The State Department said the addition means that “many thousands” of Afghans and their immediate families will now have the opportunity for permanent resettlement in the United States as refugees.
“The U.S. objective remains a peaceful, secure Afghanistan,” it said in a statement. “However, in light of increased levels of Taliban violence, the U.S. government is working to provide certain Afghans, including those who worked with the United States, the opportunity for refugee resettlement to the United States.”
To be eligible for the Priority 2 category, Afghans must be nominated by a U.S. government agency or by the most senior U.S. citizen employee of a U.S.-based media outlet or nongovernmental organization.
Applicants must leave Afghanistan to begin the adjudication process, which may take 12-14 months in a third country and the United States does not intend to support their departures or stays there. Some relief organizations expressed concern that it would potentially create a major hurdle for successful applicants.
"This is unacceptable, as several critical border crossing checkpoints are now under Taliban control and Afghanistan’s neighbors may not necessarily welcome these individuals and their families,” said InterAction, an umbrella organization for scores of international relief and development groups.
The first group of 221 Afghan Special Immigrant Visa applicants -- most of whom served as translators or did other work for U.S. troops or diplomats -- who cleared security vetting arrived in the United States on July 30 as some of 2,500 Afghans expected to reach the United States in the coming days.
Another 4,000 SIV applicants, plus their families, who have not yet cleared the security screening are expected to be relocated to third countries ahead of the completion of the U.S. pullout.
An estimated 20,000 Afghans have voiced interest in the program.
Biden has vowed that Afghans who helped the U.S. military will not be left behind.
"Those who helped us are not going to be left behind," Biden said at the White House on June 24, a day before he met with visiting Afghan President Ashraf Ghani and Abdullah Abdullah, the head of the country's High Council for National Reconciliation.
Administration officials have been cautious about discussing the relocation plans amid concerns about the advance of Taliban militants and the appearance of a mass exodus.
The looming exit of U.S. and international troops has created uncertainty, especially amid the Taliban’s recent gains on the ground. Some U.S. lawmakers have openly worried about the Taliban returning to power, recalling their treatment of women and girls under a strict version of Islam when they ruled from 1996-2001.

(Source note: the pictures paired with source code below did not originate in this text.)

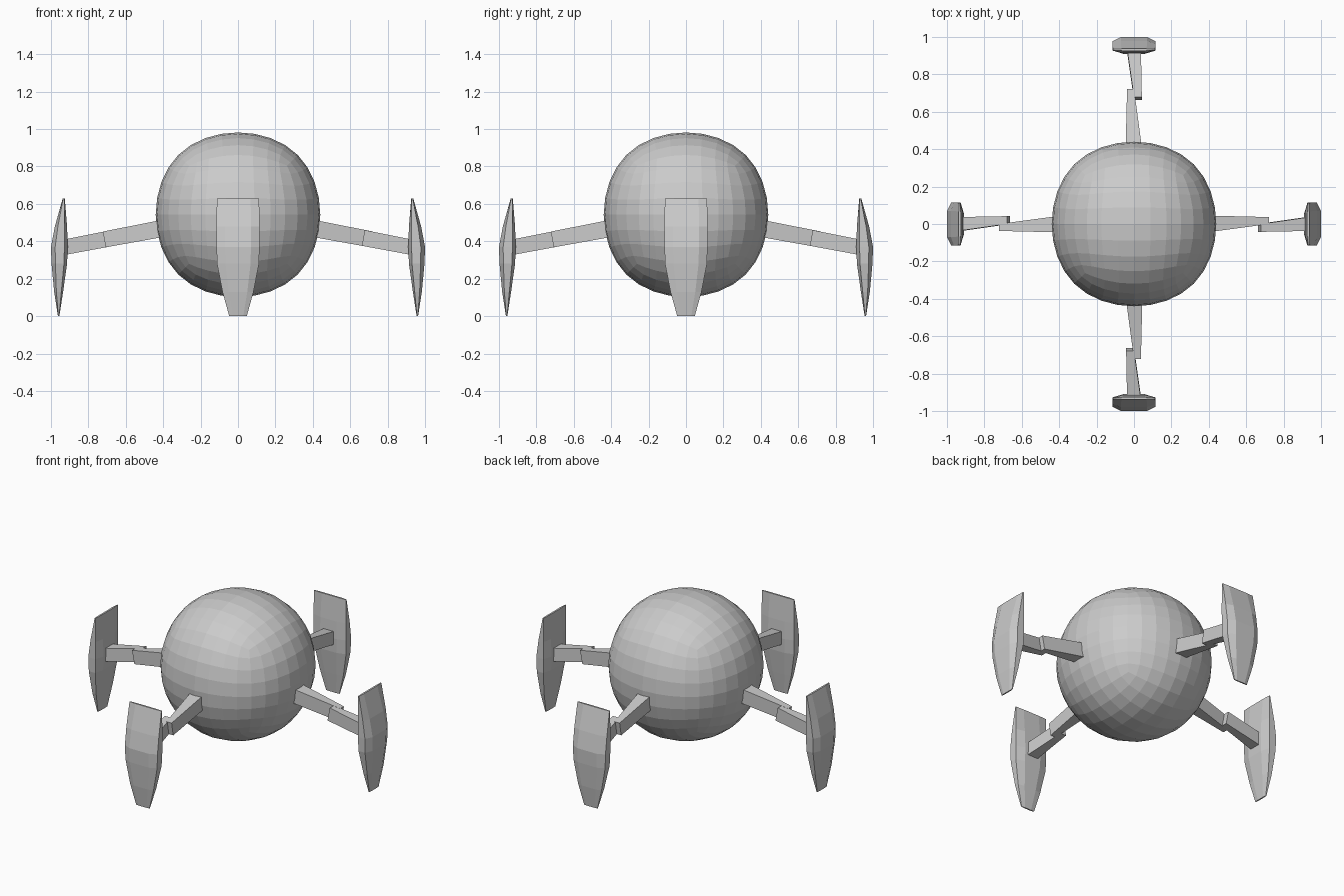
import bpy, bmesh
from math import pi
from mathutils import Matrix

if "Cube" in bpy.data.objects:
    bpy.data.objects.remove(bpy.data.objects["Cube"])


def loft(name, rings, angle):
    """Skin a list of equal-length rings, cap both ends, spin about z."""
    bm = bmesh.new()
    loops = [[bm.verts.new(p) for p in ring] for ring in rings]
    n = len(loops[0])
    for a, b in zip(loops, loops[1:]):
        for i in range(n):
            j = (i + 1) % n
            bm.faces.new((a[i], a[j], b[j], b[i]))
    bm.faces.new(loops[0])
    bm.faces.new(loops[-1])
    bmesh.ops.recalc_face_normals(bm, faces=bm.faces)
    bm.transform(Matrix.Rotation(angle, 4, 'Z'))
    mesh = bpy.data.meshes.new(name)
    bm.to_mesh(mesh)
    bm.free()
    obj = bpy.data.objects.new(name, mesh)
    bpy.context.collection.objects.link(obj)
    return obj


def bar_end(x, y0, y1, z0, z1):
    """Rectangular bar section, leaning square to the sloping leg."""
    return [(x - 0.008, y0, z0), (x - 0.008, y1, z0), (x + 0.008, y1, z1), (x + 0.008, y0, z1)]


def foot_ring(z, w, inner, outer):
    """Eight-sided shield section with bevelled front and back."""
    t = outer - inner
    a, b = inner + 0.2 * t, outer - 0.25 * t
    return [(outer, -0.6 * w, z), (outer, 0.6 * w, z), (b, w, z), (a, w, z),
            (inner, 0.5 * w, z), (inner, -0.5 * w, z), (a, -w, z), (b, -w, z)]


# Round body: a cube smoothed into a ball of quads
bpy.ops.mesh.primitive_cube_add(size=2, location=(0, 0, 0.542))
body = bpy.context.object
body.name = "body"
smooth = body.modifiers.new("round", 'SUBSURF')
smooth.levels = smooth.render_levels = 3
s = 0.44 / 0.8395
body.scale = (s, s, s)

# Shield foot sections: height, half width, inner and outer distance
FOOT = [(0.0, 0.047, 0.955, 0.963), (0.13, 0.083, 0.935, 0.983),
        (0.28, 0.112, 0.914, 0.997), (0.37, 0.115, 0.910, 1.0),
        (0.48, 0.115, 0.914, 0.979), (0.63, 0.113, 0.926, 0.937)]

# Four legs, each an offset pair of tapered bars and a shield foot
for i, side in enumerate(("right", "back", "left", "front")):
    ang = i * pi / 2
    loft(side + "_upper_leg", [bar_end(0.38, -0.045, 0.045, 0.428, 0.518),
                               bar_end(0.715, 0.0, 0.037, 0.368, 0.452)], ang)
    loft(side + "_lower_leg", [bar_end(0.67, -0.042, 0.0, 0.376, 0.460),
                               bar_end(0.93, -0.037, 0.037, 0.328, 0.408)], ang)
    loft(side + "_foot", [foot_ring(*f) for f in FOOT], ang)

The Wall Street Journal has reported that a new U.S. intelligence report assesses that the Taliban could possibly capture Kabul within six months. The report was a revision of previous analyses said that Afghanistan’s government could stand for as long as two years after the troops leave.
Roughly 650 U.S. troops are expected to remain in Afghanistan to provide security for diplomats after the main American military force completes its withdrawal, AP quoted unidentified U.S. officials as saying on June 24.
According to the officials, several hundred additional American troops are to stay at Kabul’s international airport, potentially until September, to assist Turkish troops providing security, as a temporary move until a more formal Turkey-led security operation is in place.